Dead week: Saratoga’s myth

November 14, 2016 — by Elizabeth Lee

Junior reveals unfortunate truth behind Dead Week.

During dead week, the week prior to finals week, students are not given any homework or tests so that they can dedicate their time to study for finals.

Or so we’d like to believe. For the most part, dead week here is nonexistent and is merely another week when students still have tests and, only if they are extremely lucky, a little less work.

By contrast, at other schools, like Lynbrook, students are given the entire week to review and prepare for finals without homework. As a result, students enjoy a large advantage going into their tests, while also facing comparatively less stress.

Having a true dead week would provide many benefits for students, which includes easing the high amounts of stress students already endure.

Last year, most teachers continued to assign homework during dead week, claiming that these assignments were a way to review for the final.
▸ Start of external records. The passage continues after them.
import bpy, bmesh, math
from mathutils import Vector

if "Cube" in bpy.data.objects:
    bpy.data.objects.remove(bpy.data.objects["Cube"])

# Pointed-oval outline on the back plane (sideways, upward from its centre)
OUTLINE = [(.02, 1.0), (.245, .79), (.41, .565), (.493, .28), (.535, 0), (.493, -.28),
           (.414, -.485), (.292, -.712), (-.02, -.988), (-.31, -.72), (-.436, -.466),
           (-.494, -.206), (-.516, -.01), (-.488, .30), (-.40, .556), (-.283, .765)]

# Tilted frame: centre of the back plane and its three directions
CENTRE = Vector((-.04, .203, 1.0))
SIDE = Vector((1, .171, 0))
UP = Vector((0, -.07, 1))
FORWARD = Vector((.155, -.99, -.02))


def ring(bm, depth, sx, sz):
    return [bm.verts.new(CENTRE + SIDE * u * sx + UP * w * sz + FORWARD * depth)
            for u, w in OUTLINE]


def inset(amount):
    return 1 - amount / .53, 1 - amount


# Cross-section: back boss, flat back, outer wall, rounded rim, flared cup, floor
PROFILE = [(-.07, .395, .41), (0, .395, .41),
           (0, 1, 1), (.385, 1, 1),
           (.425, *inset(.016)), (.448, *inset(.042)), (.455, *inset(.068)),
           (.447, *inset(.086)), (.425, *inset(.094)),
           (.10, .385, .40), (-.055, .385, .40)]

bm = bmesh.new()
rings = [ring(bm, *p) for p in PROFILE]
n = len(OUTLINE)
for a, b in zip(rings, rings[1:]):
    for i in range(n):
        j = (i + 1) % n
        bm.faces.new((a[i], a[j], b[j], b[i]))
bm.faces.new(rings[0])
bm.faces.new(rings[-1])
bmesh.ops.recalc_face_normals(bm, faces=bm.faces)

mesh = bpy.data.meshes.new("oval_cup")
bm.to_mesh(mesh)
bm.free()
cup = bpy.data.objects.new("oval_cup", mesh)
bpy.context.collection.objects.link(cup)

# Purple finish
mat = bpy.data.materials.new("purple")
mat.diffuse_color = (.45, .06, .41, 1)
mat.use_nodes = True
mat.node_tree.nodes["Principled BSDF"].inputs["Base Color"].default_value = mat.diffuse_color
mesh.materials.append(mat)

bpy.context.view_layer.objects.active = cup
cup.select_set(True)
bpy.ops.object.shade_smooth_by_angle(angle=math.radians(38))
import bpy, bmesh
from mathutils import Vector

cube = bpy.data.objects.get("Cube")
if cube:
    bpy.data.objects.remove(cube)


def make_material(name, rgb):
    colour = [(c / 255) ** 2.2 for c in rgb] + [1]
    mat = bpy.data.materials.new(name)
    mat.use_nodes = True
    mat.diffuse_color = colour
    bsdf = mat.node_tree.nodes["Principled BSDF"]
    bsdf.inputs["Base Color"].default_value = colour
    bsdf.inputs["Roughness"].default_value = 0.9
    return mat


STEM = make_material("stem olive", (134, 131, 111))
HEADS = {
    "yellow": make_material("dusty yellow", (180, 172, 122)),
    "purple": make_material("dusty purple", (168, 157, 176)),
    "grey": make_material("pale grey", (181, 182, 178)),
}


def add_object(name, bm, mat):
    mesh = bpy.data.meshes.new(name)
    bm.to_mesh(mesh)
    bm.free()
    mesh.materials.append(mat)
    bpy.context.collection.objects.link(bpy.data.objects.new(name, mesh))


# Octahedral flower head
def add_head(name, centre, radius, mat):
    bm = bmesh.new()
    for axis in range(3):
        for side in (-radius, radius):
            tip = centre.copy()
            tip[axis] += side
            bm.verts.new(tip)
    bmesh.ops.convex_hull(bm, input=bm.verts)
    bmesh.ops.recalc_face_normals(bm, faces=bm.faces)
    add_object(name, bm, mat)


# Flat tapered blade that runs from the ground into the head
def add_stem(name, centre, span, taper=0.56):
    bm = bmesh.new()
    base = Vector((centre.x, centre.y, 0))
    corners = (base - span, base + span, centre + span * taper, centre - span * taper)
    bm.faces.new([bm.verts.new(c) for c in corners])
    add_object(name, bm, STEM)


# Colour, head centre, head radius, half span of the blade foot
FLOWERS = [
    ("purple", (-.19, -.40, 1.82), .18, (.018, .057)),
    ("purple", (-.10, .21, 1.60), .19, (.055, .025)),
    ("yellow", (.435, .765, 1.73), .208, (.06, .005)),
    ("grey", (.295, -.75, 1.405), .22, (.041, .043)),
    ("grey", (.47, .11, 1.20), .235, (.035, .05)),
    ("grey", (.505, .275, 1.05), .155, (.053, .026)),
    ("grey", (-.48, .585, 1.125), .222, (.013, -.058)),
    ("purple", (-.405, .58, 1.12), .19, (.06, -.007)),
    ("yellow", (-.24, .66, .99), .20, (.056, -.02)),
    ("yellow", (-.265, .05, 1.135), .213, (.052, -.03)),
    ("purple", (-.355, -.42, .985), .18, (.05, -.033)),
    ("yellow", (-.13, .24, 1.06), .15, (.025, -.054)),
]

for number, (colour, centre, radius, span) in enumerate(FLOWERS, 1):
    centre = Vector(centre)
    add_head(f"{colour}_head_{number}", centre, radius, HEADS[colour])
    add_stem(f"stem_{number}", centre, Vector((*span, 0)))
Although the work did contain material that would be included in the final, it seemed to do more harm than good, since these assignments sometimes amounted to mere busywork that took time away from focusing on the difficult concepts that students still needed to practice.

While some teachers may have no choice but to assign work and tests during dead week to meet curriculum requirements, those who consistently assign homework during dead week could benefit from better lesson planning.

Additionally, by the time dead week comes around, grades will not have been fully updated due to the additional work given, serving as a disadvantage for students who want to know how well they must do on the final to acquire a certain grade.

Since countless other schools provide a true dead week for their students and its effects are greatly beneficial, there should be a greater effort to implement an actual dead week here to bring it back from the dead.